Now we have the oracle of Yahweh, via Isaiah. The prophet Isaiah had been naked for 3 years, as a sign against Egypt and Ethiopia. Now, the Assyrian king would capture Egypt and Ethiopia. They will be lead away as captives and exiles. No one will be saved. The young and the old will all be captured naked and barefooted. Thus the symbolism of Isaiah will actually happen to the Egyptians and Ethiopians as their naked butts will bring them shame. They will be dismayed and confused. Their hope and their boast about Egypt and Ethiopia will come to an end.

Enoch (Sir 44:16-44:16)

“Enoch pleased the Lord.

He was taken up.

He is an example

Of repentance

To all generations.”

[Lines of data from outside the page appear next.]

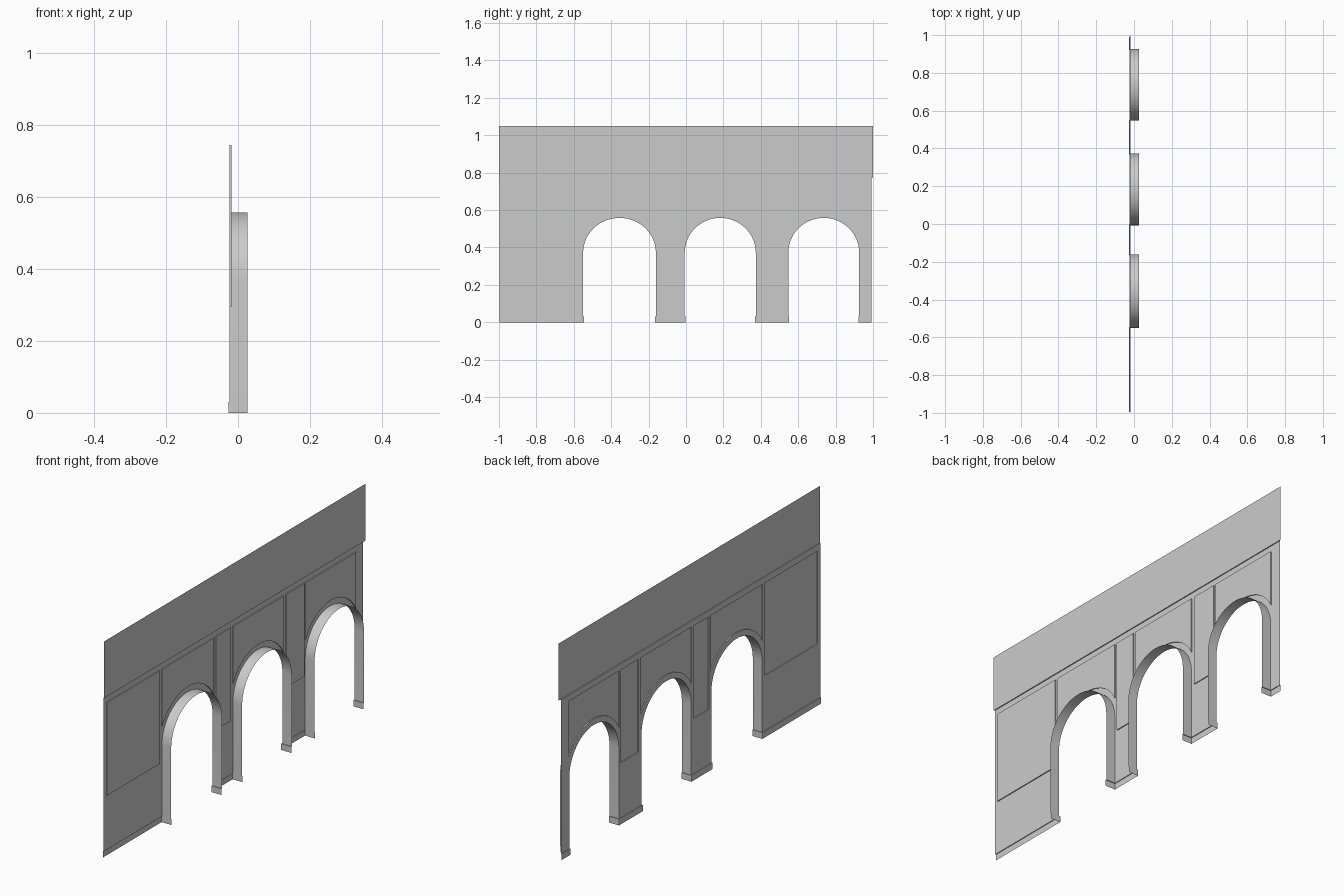
import bpy, bmesh, math

if "Cube" in bpy.data.objects:
    bpy.data.objects.remove(bpy.data.objects["Cube"])

XW, XR, XB, XI = -0.023, -0.018, -0.027, 0.027   # wall, recess, plinth, inner edge of reveals
ARCHES = [(-0.550, -0.161), (-0.007, 0.373), (0.547, 0.926)]
Y0, Y1 = -0.996, 0.991
SPRING, APEX, BASE, BAND = 0.372, 0.558, 0.03, 0.775
P_LOW, P_TOP = 0.295, 0.745
LIP = 0.004                                       # plinth projection


def finish(name, bm, smooth=False):
    me = bpy.data.meshes.new(name)
    bm.to_mesh(me)
    bm.free()
    ob = bpy.data.objects.new(name, me)
    bpy.context.collection.objects.link(ob)
    if smooth:
        bpy.ops.object.select_all(action='DESELECT')
        bpy.context.view_layer.objects.active = ob
        ob.select_set(True)
        bpy.ops.object.shade_smooth_by_angle(angle=math.radians(30))
    return ob


def sheet(name, loops, x):
    """Flat sheet in the y-z plane; first loop is the outline, the rest are holes."""
    bm = bmesh.new()
    edges = []
    for loop in loops:
        vs = [bm.verts.new((x, y, z)) for y, z in loop]
        edges += [bm.edges.new((vs[i - 1], vs[i])) for i in range(len(vs))]
    bmesh.ops.triangle_fill(bm, edges=edges, use_beauty=True, normal=(-1, 0, 0))
    for f in bm.faces:
        if f.normal.x > 0:
            f.normal_flip()
    bmesh.ops.dissolve_limit(bm, angle_limit=0.01, verts=bm.verts, edges=bm.edges)
    return finish(name, bm)


def ribbon(name, a, b, closed=False, smooth=False):
    """Strip of quads between two matching 3D polylines."""
    bm = bmesh.new()
    va = [bm.verts.new(p) for p in a]
    vb = [bm.verts.new(p) for p in b]
    n = len(a)
    for i in range(n if closed else n - 1):
        j = (i + 1) % n
        bm.faces.new((va[i], va[j], vb[j], vb[i]))
    return finish(name, bm, smooth)


def arc(l, r, grow=0.0, lim=math.pi / 2, n=28):
    """Elliptical arch from left to right, swept lim radians each side of the crown."""
    c, a, h = (l + r) / 2, (r - l) / 2 + grow, APEX - SPRING + grow
    return [(c + a * math.sin(t), SPRING + h * math.cos(t))
            for t in (lim * (2 * i / n - 1) for i in range(n + 1))]


def rect(y0, y1, z0, z1):
    return [(y0, z0), (y1, z0), (y1, z1), (y0, z1)]


# Panel outlines: one wide, two narrow, one over each arch
panels = [("side_panel", rect(-0.975, -0.573, P_LOW, P_TOP)),
          ("pier_panel_1", rect(-0.142, -0.027, P_LOW, P_TOP)),
          ("pier_panel_2", rect(0.397, 0.534, P_LOW, P_TOP))]
for i, (l, r) in enumerate(ARCHES):
    g = 0.028
    half = (r - l) / 2
    lim = math.asin((half + 0.004) / (half + g))
    panels.append((f"arch_panel_{i + 1}", arc(l, r, g, lim) + [(r + 0.004, P_TOP), (l - 0.004, P_TOP)]))

# Main wall with arched openings and panel holes
outline = [(Y0, BASE)]
for l, r in ARCHES:
    outline += [(l, BASE)] + arc(l, r) + [(r, BASE)]
outline += [(Y1, BASE), (Y1, BAND), (Y0, BAND)]
sheet("wall", [outline] + [p for _, p in panels], XW)

# Recessed panels and their rims
for name, p in panels:
    sheet(name, [p], XR)
    ribbon(name + "_rim", [(XW, y, z) for y, z in p], [(XR, y, z) for y, z in p], closed=True)

# Upper band set back, with its ledge
sheet("upper_band", [rect(-1, 1, BAND, 1.05)], XR)
ribbon("band_ledge", [(XW, Y0, BAND), (XW, Y1, BAND)], [(XR, -1, BAND), (XR, 1, BAND)])

# Arch reveals
for i, (l, r) in enumerate(ARCHES):
    p = [(l, BASE)] + arc(l, r) + [(r, BASE)]
    ribbon(f"arch_reveal_{i + 1}", [(XI, y, z) for y, z in p], [(XW, y, z) for y, z in p], smooth=True)

# Plinth under each pier, returning into the openings
stops = [Y0] + [y for a in ARCHES for y in a] + [Y1]
for i in range(0, len(stops), 2):
    a, b = stops[i], stops[i + 1]
    inner, outer = [(XW, a), (XW, b)], [(XB, a - LIP * (i > 0)), (XB, b + LIP * (i < 6))]
    if i > 0:
        inner.insert(0, (XI, a))
        outer.insert(0, (XI, a - LIP))
    if i < 6:
        inner.append((XI, b))
        outer.append((XI, b + LIP))
    top = [(x, y, BASE) for x, y in outer]
    ribbon(f"plinth_{i // 2 + 1}", top, [(x, y, 0) for x, y in outer])
    ribbon(f"plinth_ledge_{i // 2 + 1}", [(x, y, BASE) for x, y in inner], top)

It is interesting that the first famous holy man mentioned is Enoch. He first appeared in chapter 5 of Genesis. He was among the 12 patriarchs before the flood. In fact, he was the lucky 7th one. Enoch was the son of Jared and the great grandfather of Noah, via Methuselah and Lamech. Although he was a descendant via Seth, son of Adam and Eve, he has the same name as Cain’s son in chapter 4 of Genesis. However, what made Enoch unique among these early patriarchs was that he does not seem to die. Instead God “took him up” when he was merely 365 years old. Perhaps there is some symbolism here. There were 3 apocryphal Books of Enoch written from the 3rd century BCE to after the time of Jesus Christ. In fact, there are a few mentions of Enoch in the New Testament writings. Thus Sirach would not have been out of place talking about him as he was one of the first people not to die, but go to heaven or “be taken up.” Thus there was a certain fascination about Enoch. He certainly pleased the Lord. Somehow, he was an example of repentance. He had some kind of special relationship with God. Interesting enough, Enoch has had a role in the Dead Sea Qumran community, Rabbinic Judaism, early Christianity, and Islamic thought, as well as the Latter Day Saints, or Mormons.